Available records ::
· · · ·

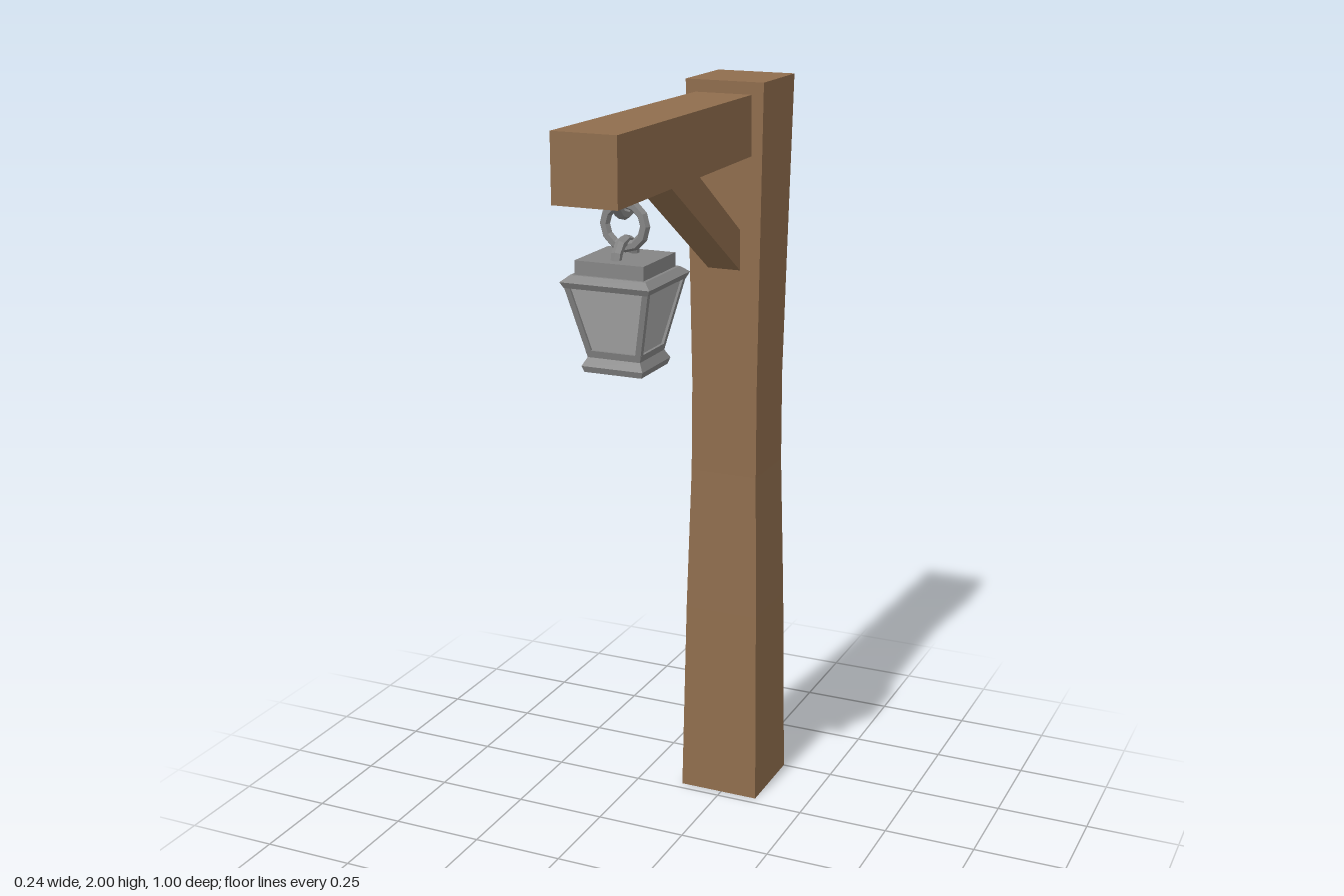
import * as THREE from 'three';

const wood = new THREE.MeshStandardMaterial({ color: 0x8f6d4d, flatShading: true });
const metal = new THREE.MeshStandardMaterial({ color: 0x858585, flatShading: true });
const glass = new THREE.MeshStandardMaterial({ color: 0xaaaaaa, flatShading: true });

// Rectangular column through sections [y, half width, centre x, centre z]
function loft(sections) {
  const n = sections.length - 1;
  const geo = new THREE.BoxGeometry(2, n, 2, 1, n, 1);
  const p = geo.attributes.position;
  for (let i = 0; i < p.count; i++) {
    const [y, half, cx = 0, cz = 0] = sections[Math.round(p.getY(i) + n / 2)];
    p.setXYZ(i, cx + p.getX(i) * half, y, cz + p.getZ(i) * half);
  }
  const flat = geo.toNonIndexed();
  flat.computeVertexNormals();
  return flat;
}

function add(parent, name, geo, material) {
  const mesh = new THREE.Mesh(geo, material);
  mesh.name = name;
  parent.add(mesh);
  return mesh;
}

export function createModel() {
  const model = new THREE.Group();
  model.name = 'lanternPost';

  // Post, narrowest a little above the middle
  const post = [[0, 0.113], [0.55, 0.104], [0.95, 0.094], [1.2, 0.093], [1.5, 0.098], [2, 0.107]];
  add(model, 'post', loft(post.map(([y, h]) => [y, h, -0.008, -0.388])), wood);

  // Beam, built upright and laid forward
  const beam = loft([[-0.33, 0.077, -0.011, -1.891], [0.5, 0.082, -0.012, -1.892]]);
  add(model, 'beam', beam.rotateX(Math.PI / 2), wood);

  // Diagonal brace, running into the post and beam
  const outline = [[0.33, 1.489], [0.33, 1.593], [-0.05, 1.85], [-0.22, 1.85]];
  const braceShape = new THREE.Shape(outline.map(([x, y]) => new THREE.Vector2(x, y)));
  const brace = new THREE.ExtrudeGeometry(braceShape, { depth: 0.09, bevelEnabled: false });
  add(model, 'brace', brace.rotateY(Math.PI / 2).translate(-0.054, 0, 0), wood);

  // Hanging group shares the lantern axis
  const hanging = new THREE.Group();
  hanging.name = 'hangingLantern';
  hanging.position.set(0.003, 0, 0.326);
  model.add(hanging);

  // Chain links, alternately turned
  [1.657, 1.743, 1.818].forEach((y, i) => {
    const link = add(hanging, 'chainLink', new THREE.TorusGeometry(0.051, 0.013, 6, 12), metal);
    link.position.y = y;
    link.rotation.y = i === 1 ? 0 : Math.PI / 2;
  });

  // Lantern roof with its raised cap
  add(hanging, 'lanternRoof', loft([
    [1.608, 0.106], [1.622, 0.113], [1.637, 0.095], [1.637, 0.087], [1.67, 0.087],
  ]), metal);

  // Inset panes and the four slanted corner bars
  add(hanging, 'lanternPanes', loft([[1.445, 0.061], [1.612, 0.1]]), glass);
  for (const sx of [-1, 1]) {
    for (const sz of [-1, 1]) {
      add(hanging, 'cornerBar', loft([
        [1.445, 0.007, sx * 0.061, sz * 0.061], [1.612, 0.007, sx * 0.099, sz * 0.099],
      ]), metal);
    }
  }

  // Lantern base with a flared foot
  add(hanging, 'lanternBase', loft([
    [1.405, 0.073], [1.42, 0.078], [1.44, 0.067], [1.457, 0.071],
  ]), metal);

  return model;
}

· · · ·

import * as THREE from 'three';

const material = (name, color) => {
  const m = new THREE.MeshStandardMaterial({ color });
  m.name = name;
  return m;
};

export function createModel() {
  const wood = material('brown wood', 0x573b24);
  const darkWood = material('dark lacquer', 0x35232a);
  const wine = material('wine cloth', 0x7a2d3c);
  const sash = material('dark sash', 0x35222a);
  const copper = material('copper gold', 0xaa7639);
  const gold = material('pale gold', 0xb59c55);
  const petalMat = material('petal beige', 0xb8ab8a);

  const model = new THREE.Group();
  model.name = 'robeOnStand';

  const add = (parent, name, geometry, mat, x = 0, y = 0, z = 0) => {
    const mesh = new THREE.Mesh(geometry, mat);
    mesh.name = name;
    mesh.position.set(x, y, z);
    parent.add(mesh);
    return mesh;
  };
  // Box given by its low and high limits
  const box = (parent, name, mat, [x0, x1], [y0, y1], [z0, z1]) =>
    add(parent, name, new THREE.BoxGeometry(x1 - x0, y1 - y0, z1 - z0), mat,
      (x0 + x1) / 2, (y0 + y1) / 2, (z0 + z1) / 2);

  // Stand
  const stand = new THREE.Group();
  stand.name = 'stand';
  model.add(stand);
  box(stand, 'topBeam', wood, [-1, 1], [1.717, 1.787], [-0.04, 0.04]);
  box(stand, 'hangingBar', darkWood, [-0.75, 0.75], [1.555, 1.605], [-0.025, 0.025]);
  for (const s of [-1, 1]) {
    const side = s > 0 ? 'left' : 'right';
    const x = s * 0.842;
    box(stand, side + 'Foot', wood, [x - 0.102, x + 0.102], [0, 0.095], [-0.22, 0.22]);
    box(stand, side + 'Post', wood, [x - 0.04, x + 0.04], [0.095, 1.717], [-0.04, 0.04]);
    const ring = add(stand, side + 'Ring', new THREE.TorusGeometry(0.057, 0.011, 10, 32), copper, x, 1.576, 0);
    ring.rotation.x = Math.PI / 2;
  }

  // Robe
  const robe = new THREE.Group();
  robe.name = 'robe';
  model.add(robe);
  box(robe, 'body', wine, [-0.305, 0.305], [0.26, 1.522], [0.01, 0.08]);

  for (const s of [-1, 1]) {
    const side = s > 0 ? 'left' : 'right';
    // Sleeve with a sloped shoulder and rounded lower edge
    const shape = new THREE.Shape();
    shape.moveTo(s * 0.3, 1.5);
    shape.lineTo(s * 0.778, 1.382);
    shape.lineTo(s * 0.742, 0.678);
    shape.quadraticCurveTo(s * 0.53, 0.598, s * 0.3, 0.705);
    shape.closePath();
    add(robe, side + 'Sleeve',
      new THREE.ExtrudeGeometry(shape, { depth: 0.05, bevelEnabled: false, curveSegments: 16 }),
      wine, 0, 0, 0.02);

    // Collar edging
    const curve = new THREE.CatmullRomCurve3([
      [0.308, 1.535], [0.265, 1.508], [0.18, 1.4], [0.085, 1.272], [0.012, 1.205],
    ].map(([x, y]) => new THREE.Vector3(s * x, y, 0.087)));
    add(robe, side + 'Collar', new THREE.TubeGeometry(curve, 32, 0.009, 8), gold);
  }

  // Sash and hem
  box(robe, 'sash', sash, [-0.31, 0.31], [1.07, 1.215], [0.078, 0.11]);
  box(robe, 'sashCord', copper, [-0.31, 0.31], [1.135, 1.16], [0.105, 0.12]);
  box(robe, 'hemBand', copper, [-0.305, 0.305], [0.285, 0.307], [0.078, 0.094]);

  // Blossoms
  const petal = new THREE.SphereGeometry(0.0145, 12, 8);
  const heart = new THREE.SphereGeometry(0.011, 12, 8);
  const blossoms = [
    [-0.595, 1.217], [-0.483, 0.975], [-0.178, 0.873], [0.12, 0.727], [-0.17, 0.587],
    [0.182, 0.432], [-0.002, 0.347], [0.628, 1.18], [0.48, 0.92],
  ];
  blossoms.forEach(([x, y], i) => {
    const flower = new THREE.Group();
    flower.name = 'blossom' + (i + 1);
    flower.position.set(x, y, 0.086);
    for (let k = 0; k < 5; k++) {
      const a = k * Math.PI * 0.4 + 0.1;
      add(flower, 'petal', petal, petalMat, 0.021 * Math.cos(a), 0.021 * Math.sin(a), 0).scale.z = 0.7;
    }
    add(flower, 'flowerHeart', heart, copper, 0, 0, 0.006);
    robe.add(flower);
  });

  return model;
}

· · · ·

In the listing above, find the line with "const m = new" and the line with "const copper = material('copper", then print exactly those lines and every line between them.

Result for this task ::
  const m = new THREE.MeshStandardMaterial({ color });
  m.name = name;
  return m;
};

export function createModel() {
  const wood = material('brown wood', 0x573b24);
  const darkWood = material('dark lacquer', 0x35232a);
  const wine = material('wine cloth', 0x7a2d3c);
  const sash = material('dark sash', 0x35222a);
  const copper = material('copper gold', 0xaa7639);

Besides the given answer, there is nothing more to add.